If you are adding a complex appliance, skip the image ID fields and enter your template instead in the dedicated text box.

As always, if you encounter any problems or want to share with us additional improvements we should do to the process, please don’t hesitate to submit a ticket.


How can I manage an appliance on Chameleon Appliance Catalog?

If you are the owner of the appliance, you can edit the appliance data, such as the description or the support information. Browse to the appliance that you want to edit and view its Details page. At the top right of the page is an Edit button. You will be presented with the same web form as when creating the appliance, pre-filled with the appliances current information. Make changes as necessary and click Save at the bottom of the page.

And finally, you can delete appliances you had made available. Browse to the appliance that you want to delete and click Edit on the Appliance Details page. At the bottom of the page is a Delete button. You will be asked to confirm once more that you do want to delete this appliance. After confirming, the appliance will be removed and no longer listed on the Appliance Catalog.


Why are there different image IDs for KVM@TACC, CHI@TACC, and CHI@UC for the same appliance?

The three clouds forming the Chameleon testbed are fully separated, each having its own Glance image repository. The same appliance image uploaded to the three clouds will produce three different image IDs. In addition, it is sometimes needed to customize an appliance image for each site, resulting in slightly different image files.


Can I use Ubuntu, Debian, or another operating system rather than CentOS on bare-metal?

The recommended appliance for Chameleon is CentOS 7 (supported by Chameleon staff), or appliances built on top of it.
These appliances provide Chameleon-specific customizations, such as login using the cc account, the cc-checks utility to verify hardware against our resource registry, gathering of metrics, etc. Since 2016, we also provide and support Ubuntu 14.04 and 16.04 appliances with the same functionality.


The cc-snapshot tool doesn't work on previously snapshot images.

The cc-snapshot is occasionally updated to accommodate changes to the infrastructure and distributions. To replace the script in your image, follow our instructions for updating cc-snapshot.


How do I move images between sites?
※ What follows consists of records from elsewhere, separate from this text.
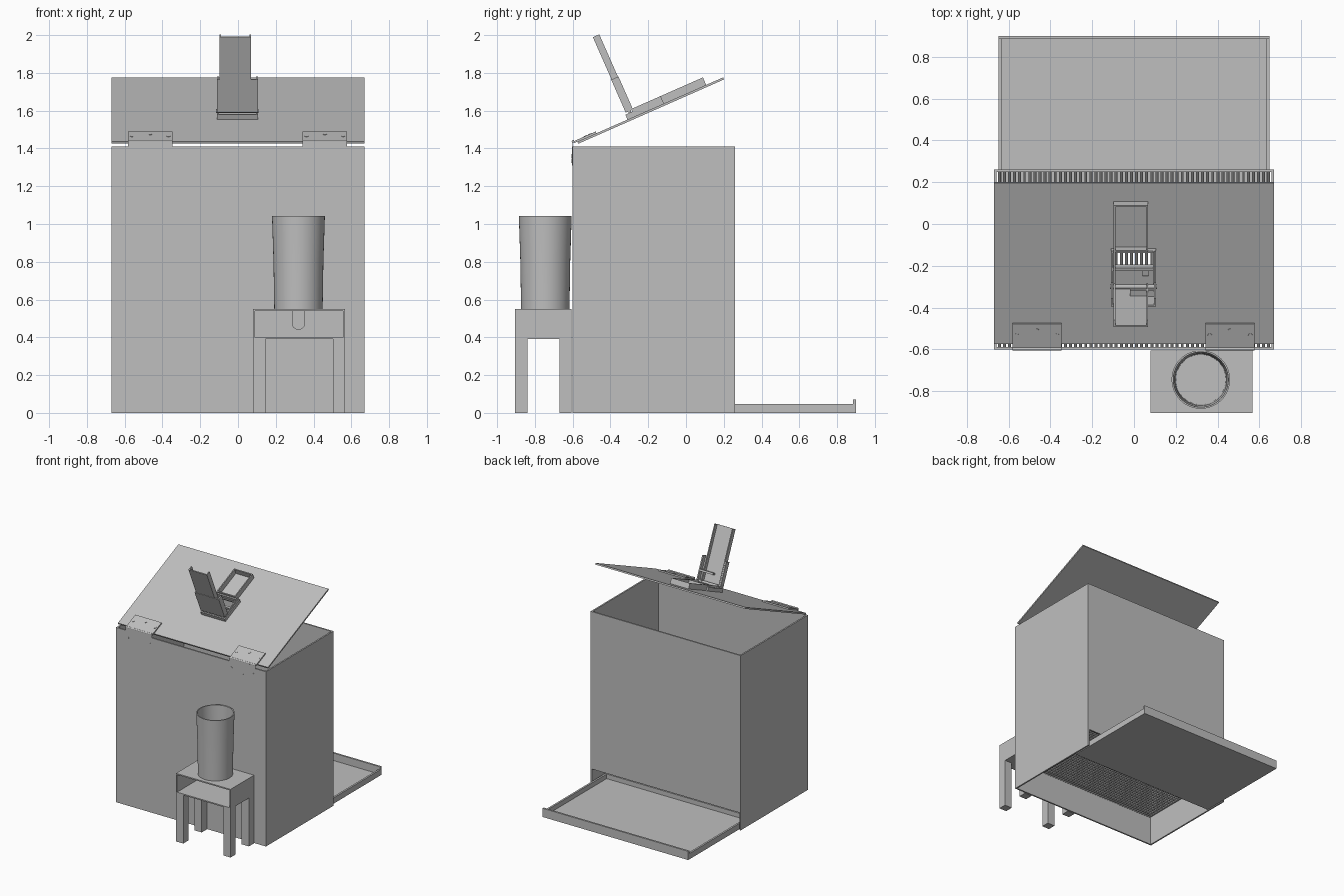
import bpy
import bmesh
import math
from mathutils import Matrix

cube = bpy.data.objects.get("Cube")
if cube:
    bpy.data.objects.remove(cube, do_unlink=True)

grey = bpy.data.materials.new("light grey")
grey.use_nodes = True
colour = (0.52, 0.52, 0.52, 1)
grey.diffuse_color = colour
grey.node_tree.nodes["Principled BSDF"].inputs["Base Color"].default_value = colour

FLAT = Matrix.Identity(4)
# Lid frame: x across, y up the slope, z out of the lid
LID = Matrix.Translation((0, -0.57, 1.425)) @ Matrix.Rotation(math.radians(23.8), 4, 'X')


def finish(name, bm, frame=FLAT):
    bmesh.ops.recalc_face_normals(bm, faces=bm.faces)
    mesh = bpy.data.meshes.new(name)
    bm.to_mesh(mesh)
    bm.free()
    mesh.transform(frame)
    mesh.materials.append(grey)
    obj = bpy.data.objects.new(name, mesh)
    bpy.context.collection.objects.link(obj)
    return obj


def boxes(name, parts, frame=FLAT):
    """One object made of boxes given as (x0, x1, y0, y1, z0, z1)."""
    bm = bmesh.new()
    for x0, x1, y0, y1, z0, z1 in parts:
        m = Matrix.Translation(((x0 + x1) / 2, (y0 + y1) / 2, (z0 + z1) / 2))
        m = m @ Matrix.Diagonal((x1 - x0, y1 - y0, z1 - z0, 1))
        bmesh.ops.create_cube(bm, size=1, matrix=m)
    return finish(name, bm, frame)


def rods(name, centres, radius, length, axis='Z', sides=16, frame=FLAT):
    """One object made of equal cylinders along an axis."""
    turn = {'X': Matrix.Rotation(math.pi / 2, 4, 'Y'),
            'Y': Matrix.Rotation(math.pi / 2, 4, 'X'), 'Z': FLAT}[axis]
    bm = bmesh.new()
    for c in centres:
        bmesh.ops.create_cone(bm, cap_ends=True, segments=sides, radius1=radius,
                              radius2=radius, depth=length,
                              matrix=Matrix.Translation(c) @ turn)
    return finish(name, bm, frame)


def ring(x0, x1, y0, y1, z0, z1, t):
    """Four walls of a rectangular frame."""
    return [(x0, x0 + t, y0, y1, z0, z1), (x1 - t, x1, y0, y1, z0, z1),
            (x0 + t, x1 - t, y0, y0 + t, z0, z1), (x0 + t, x1 - t, y1 - t, y1, z0, z1)]


def pierced_sheet(name, xs, ys, thick, frame):
    """Sheet with its middle cell left open."""
    bm = bmesh.new()
    grid = [[bm.verts.new((x, y, 0)) for y in ys] for x in xs]
    for i in range(3):
        for j in range(3):
            if (i, j) != (1, 1):
                bm.faces.new((grid[i][j], grid[i + 1][j], grid[i + 1][j + 1], grid[i][j + 1]))
    ext = bmesh.ops.extrude_face_region(bm, geom=bm.faces[:], use_keep_orig=True)
    top = [v for v in ext["geom"] if isinstance(v, bmesh.types.BMVert)]
    bmesh.ops.translate(bm, verts=top, vec=(0, 0, thick))
    return finish(name, bm, frame)


# Open box, with a slot under the back wall for the tray
W, T = 0.67, 0.012
boxes("box_walls", [
    (-W, W, -0.60, -0.60 + T, 0, 1.41),
    (-W, -W + T, -0.60 + T, 0.26, 0, 1.41),
    (W - T, W, -0.60 + T, 0.26, 0, 1.41),
    (-W + T, W - T, 0.26 - T, 0.26, 0.14, 1.41)])

# Grid floor of rods
count = 54
rods("floor_rods", [(-0.645 + 1.29 * i / (count - 1), -0.17, 0.235) for i in range(count)],
     0.007, 0.85, 'Y', 8)

# Pulled out tray
boxes("tray", [
    (-0.65, 0.65, 0.09, 0.90, 0, 0.01),
    (-0.65, -0.635, 0.09, 0.885, 0.01, 0.047),
    (0.635, 0.65, 0.09, 0.885, 0.01, 0.047),
    (-0.635, 0.635, 0.09, 0.105, 0.01, 0.047),
    (-0.65, 0.65, 0.885, 0.90, 0.01, 0.07)])

# Sloping lid with a feed opening
pierced_sheet("lid", (-W, -0.09, 0.095, W), (0, 0.41, 0.485, 0.843), 0.012, LID)

# Hinges
for side, x in (("right", -0.465), ("left", 0.46)):
    boxes(side + "_hinge_lid_leaf", [(x - 0.118, x + 0.118, -0.02, 0.11, 0.012, 0.022)], LID)
    boxes(side + "_hinge_wall_leaf", [(x - 0.118, x + 0.118, -0.604, -0.6, 1.31, 1.44)])
    rods(side + "_hinge_pin", [(x, -0.598, 1.438)], 0.007, 0.236, 'X', 12)
    rods(side + "_hinge_lid_screws",
         [(x - 0.097, 0.05, 0.022), (x, 0.075, 0.022), (x + 0.097, 0.05, 0.022)],
         0.01, 0.004, frame=LID)
    rods(side + "_hinge_wall_screws",
         [(x - 0.097, -0.604, 1.36), (x, -0.604, 1.335), (x + 0.097, -0.604, 1.36)],
         0.011, 0.003, 'Y')

# Dispenser lying on the lid: wide base, crossbars and long frame
boxes("dispenser_base", ring(-0.11, 0.105, 0.29, 0.50, 0.012, 0.04, 0.01) + [
    (-0.10, 0.095, 0.395, 0.41, 0.012, 0.04),
    (-0.10, 0.04, 0.30, 0.395, 0.012, 0.022),
    (0.07, 0.095, 0.30, 0.395, 0.012, 0.022),
    (0.04, 0.07, 0.30, 0.36, 0.012, 0.022)], LID)
boxes("dispenser_frame", ring(-0.097, 0.068, 0.50, 0.745, 0.012, 0.055, 0.008), LID)
boxes("dispenser_side_rails", [(x, x + 0.008, 0.33, 0.50, 0.04, 0.055)
                               for x in (-0.097, 0.09)], LID)

# Raised dispenser cover: a channel open towards the back, with a wide sleeve
boxes("cover_channel", [
    (-0.097, 0.068, 0.298, 0.306, 0.05, 0.485),
    (-0.097, -0.089, 0.306, 0.335, 0.05, 0.485),
    (0.06, 0.068, 0.306, 0.335, 0.05, 0.485)], LID)
boxes("cover_sleeve", [
    (-0.105, 0.10, 0.296, 0.304, 0.05, 0.24),
    (-0.11, -0.10, 0.296, 0.338, 0.05, 0.24),
    (0.095, 0.105, 0.296, 0.338, 0.05, 0.24),
    (-0.02, 0.095, 0.304, 0.335, 0.12, 0.135)], LID)
rods("cover_pivot", [(-0.003, 0.317, 0.05)], 0.01, 0.225, 'X', 12, LID)

# Stand: hollow head open at the front, on four legs
L, R, F, B = 0.08, 0.567, -0.905, -0.605
boxes("stand_head", [
    (L, R, F, B, 0.54, 0.55),
    (L, R, F, B, 0.39, 0.40),
    (L, L + 0.01, F, B, 0.40, 0.54),
    (R - 0.01, R, F, B, 0.40, 0.54),
    (L + 0.01, R - 0.01, B - 0.01, B, 0.40, 0.54)])
boxes("stand_legs", [(x, x + 0.065, y, y + 0.065, 0, 0.39)
                     for x in (L, R - 0.065) for y in (F, B - 0.065)])
rods("stand_back_discs", [(0.14, B - 0.011, 0.465), (0.505, B - 0.011, 0.465)],
     0.035, 0.004, 'Y', 24)

# Chute under the cup
CX, CY = 0.32, -0.745
boxes("chute_body", [(CX - 0.035, CX + 0.035, -0.69, -0.615, 0.475, 0.54)])
rods("chute_tip", [(CX, -0.6525, 0.475)], 0.035, 0.075, 'Y', 24)

# Cup: turned from a wall profile
bm = bmesh.new()
profile = [(0, 0.548), (0.128, 0.548), (0.132, 0.80), (0.14, 1.043),
           (0.132, 1.043), (0.124, 0.80), (0.12, 0.558), (0, 0.558)]
verts = [bm.verts.new((CX + r, CY, z)) for r, z in profile]
edges = [bm.edges.new(pair) for pair in zip(verts, verts[1:])]
bmesh.ops.spin(bm, geom=verts + edges, cent=(CX, CY, 0), axis=(0, 0, 1),
               angle=math.tau, steps=48)
bmesh.ops.remove_doubles(bm, verts=bm.verts, dist=0.0001)
cup = finish("cup", bm)
bpy.ops.object.select_all(action='DESELECT')
cup.select_set(True)
bpy.context.view_layer.objects.active = cup
bpy.ops.object.shade_smooth_by_angle(angle=math.radians(35))

# Painted details in the cup floor
angles = [math.radians(a) for a in range(30, 360, 60) if a != 90]
rods("cup_floor_discs", [(CX + 0.08 * math.cos(a), CY + 0.08 * math.sin(a), 0.559)
                         for a in angles], 0.028, 0.004, sides=24)
rods("cup_floor_centre", [(CX, CY, 0.559)], 0.01, 0.004)
boxes("cup_floor_slot", [(CX - 0.032, CX + 0.032, -0.695, -0.632, 0.557, 0.562)])
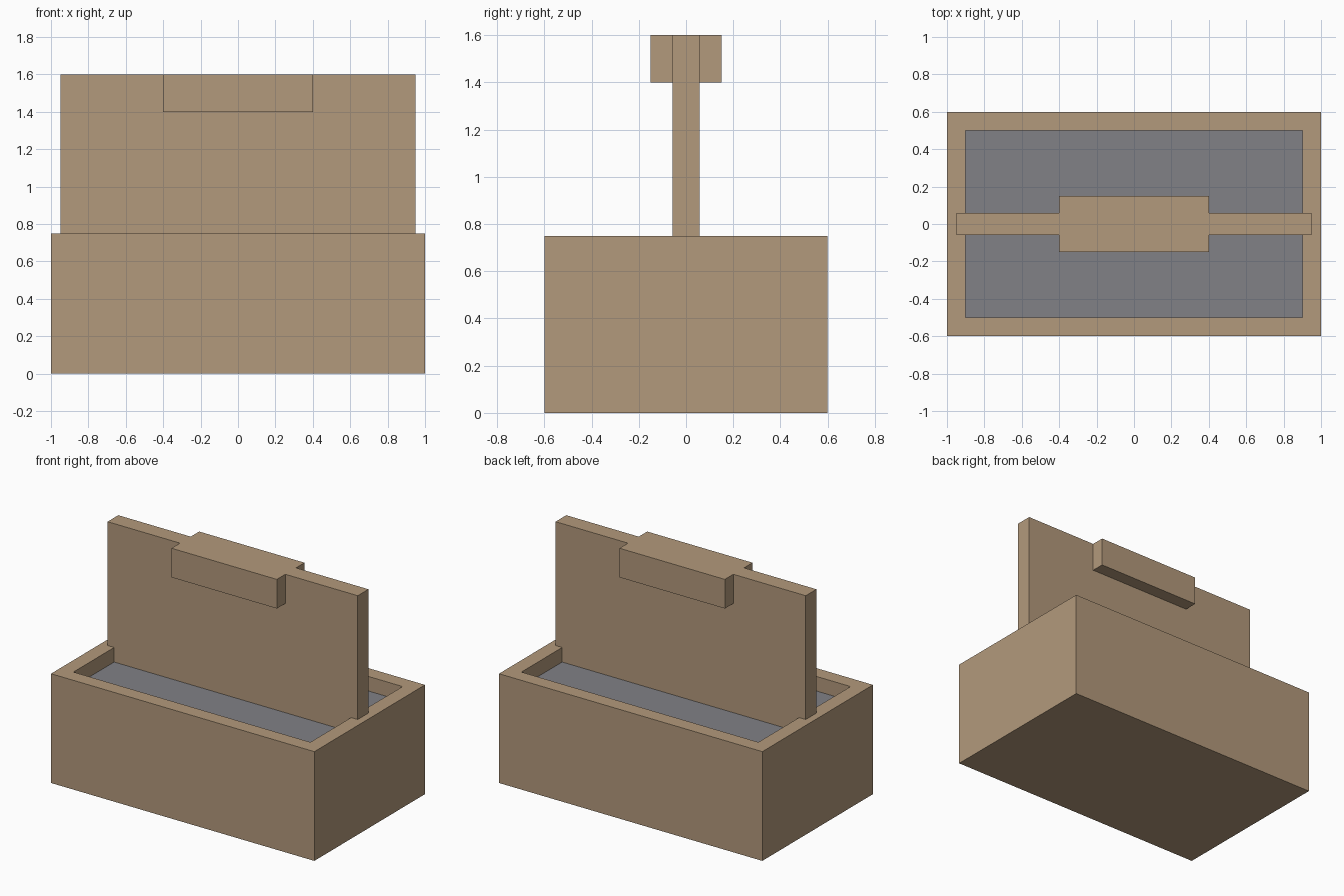
import bpy
import bmesh
from mathutils import Vector

old = bpy.data.objects.get("Cube")
if old:
    bpy.data.objects.remove(old, do_unlink=True)


def make_material(name, rgb):
    mat = bpy.data.materials.new(name)
    mat.use_nodes = True
    color = (*rgb, 1.0)
    mat.diffuse_color = color
    mat.node_tree.nodes["Principled BSDF"].inputs["Base Color"].default_value = color
    return mat


def box_mesh(half_x, half_y, z_low, z_high):
    bm = bmesh.new()
    bmesh.ops.create_cube(bm, size=2)
    for v in bm.verts:
        v.co = Vector((v.co.x * half_x, v.co.y * half_y, z_high if v.co.z > 0 else z_low))
    return bm


def add_object(name, bm, materials):
    mesh = bpy.data.meshes.new(name)
    bmesh.ops.recalc_face_normals(bm, faces=bm.faces)
    bm.to_mesh(mesh)
    bm.free()
    for mat in materials:
        mesh.materials.append(mat)
    obj = bpy.data.objects.new(name, mesh)
    bpy.context.collection.objects.link(obj)
    return obj


wood = make_material("tan_wood", (0.45, 0.32, 0.20))
grey = make_material("grey_filling", (0.22, 0.22, 0.24))

RIM, FLOOR = 0.75, 0.65

# Planter box: the top is inset to a rim and sunk to a grey floor
bm = box_mesh(1.0, 0.6, 0, RIM)
bm.normal_update()
top = max(bm.faces, key=lambda f: f.calc_center_median().z)
bmesh.ops.inset_region(bm, faces=[top], thickness=0.1, use_even_offset=True)
sunk = bmesh.ops.extrude_discrete_faces(bm, faces=[top])["faces"][0]
for v in sunk.verts:
    v.co.z = FLOOR
sunk.material_index = 1
add_object("tray", bm, [wood, grey])

# Upright board, seated in the box
add_object("upright_board", box_mesh(0.95, 0.058, FLOOR, 1.6), [wood])

# Block that projects on both sides of the board: one piece per side
for name, side in (("front_block", -1), ("back_block", 1)):
    bm = box_mesh(0.4, 0.046, 1.4, 1.6)
    bmesh.ops.translate(bm, verts=bm.verts, vec=(0, side * 0.104, 0))
    add_object(name, bm, [wood])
Chameleon bare-metal sites -- CHI@TACC and ``CHI@UC`` -- belong to a single OpenStack deployment as two :ref:`independent <bare-metal-sites-independent>` regions.
You can move images between sites by using the :ref:`command line interface <cli>`. Make sure you have :ref:`installed CLI properly <cli-installing>` and :ref:`configured the environment variables using the rc script <cli-rc-script>`.

  • Download the image from the source site to local

openstack --os-region-name <source_site [CHI@TACC or CHI@UC]> image save <image_name> --file <filename>

  • Upload the image to the target site from local

openstack --os-region-name <target_site [CHI@TACC or CHI@UC]> image create --file <filename> --disk-format <format> <image_name>

You can get disk-format from the output of the following command:

openstack --os-region-name <source_site [CHI@TACC or CHI@UC]> image show <image_name>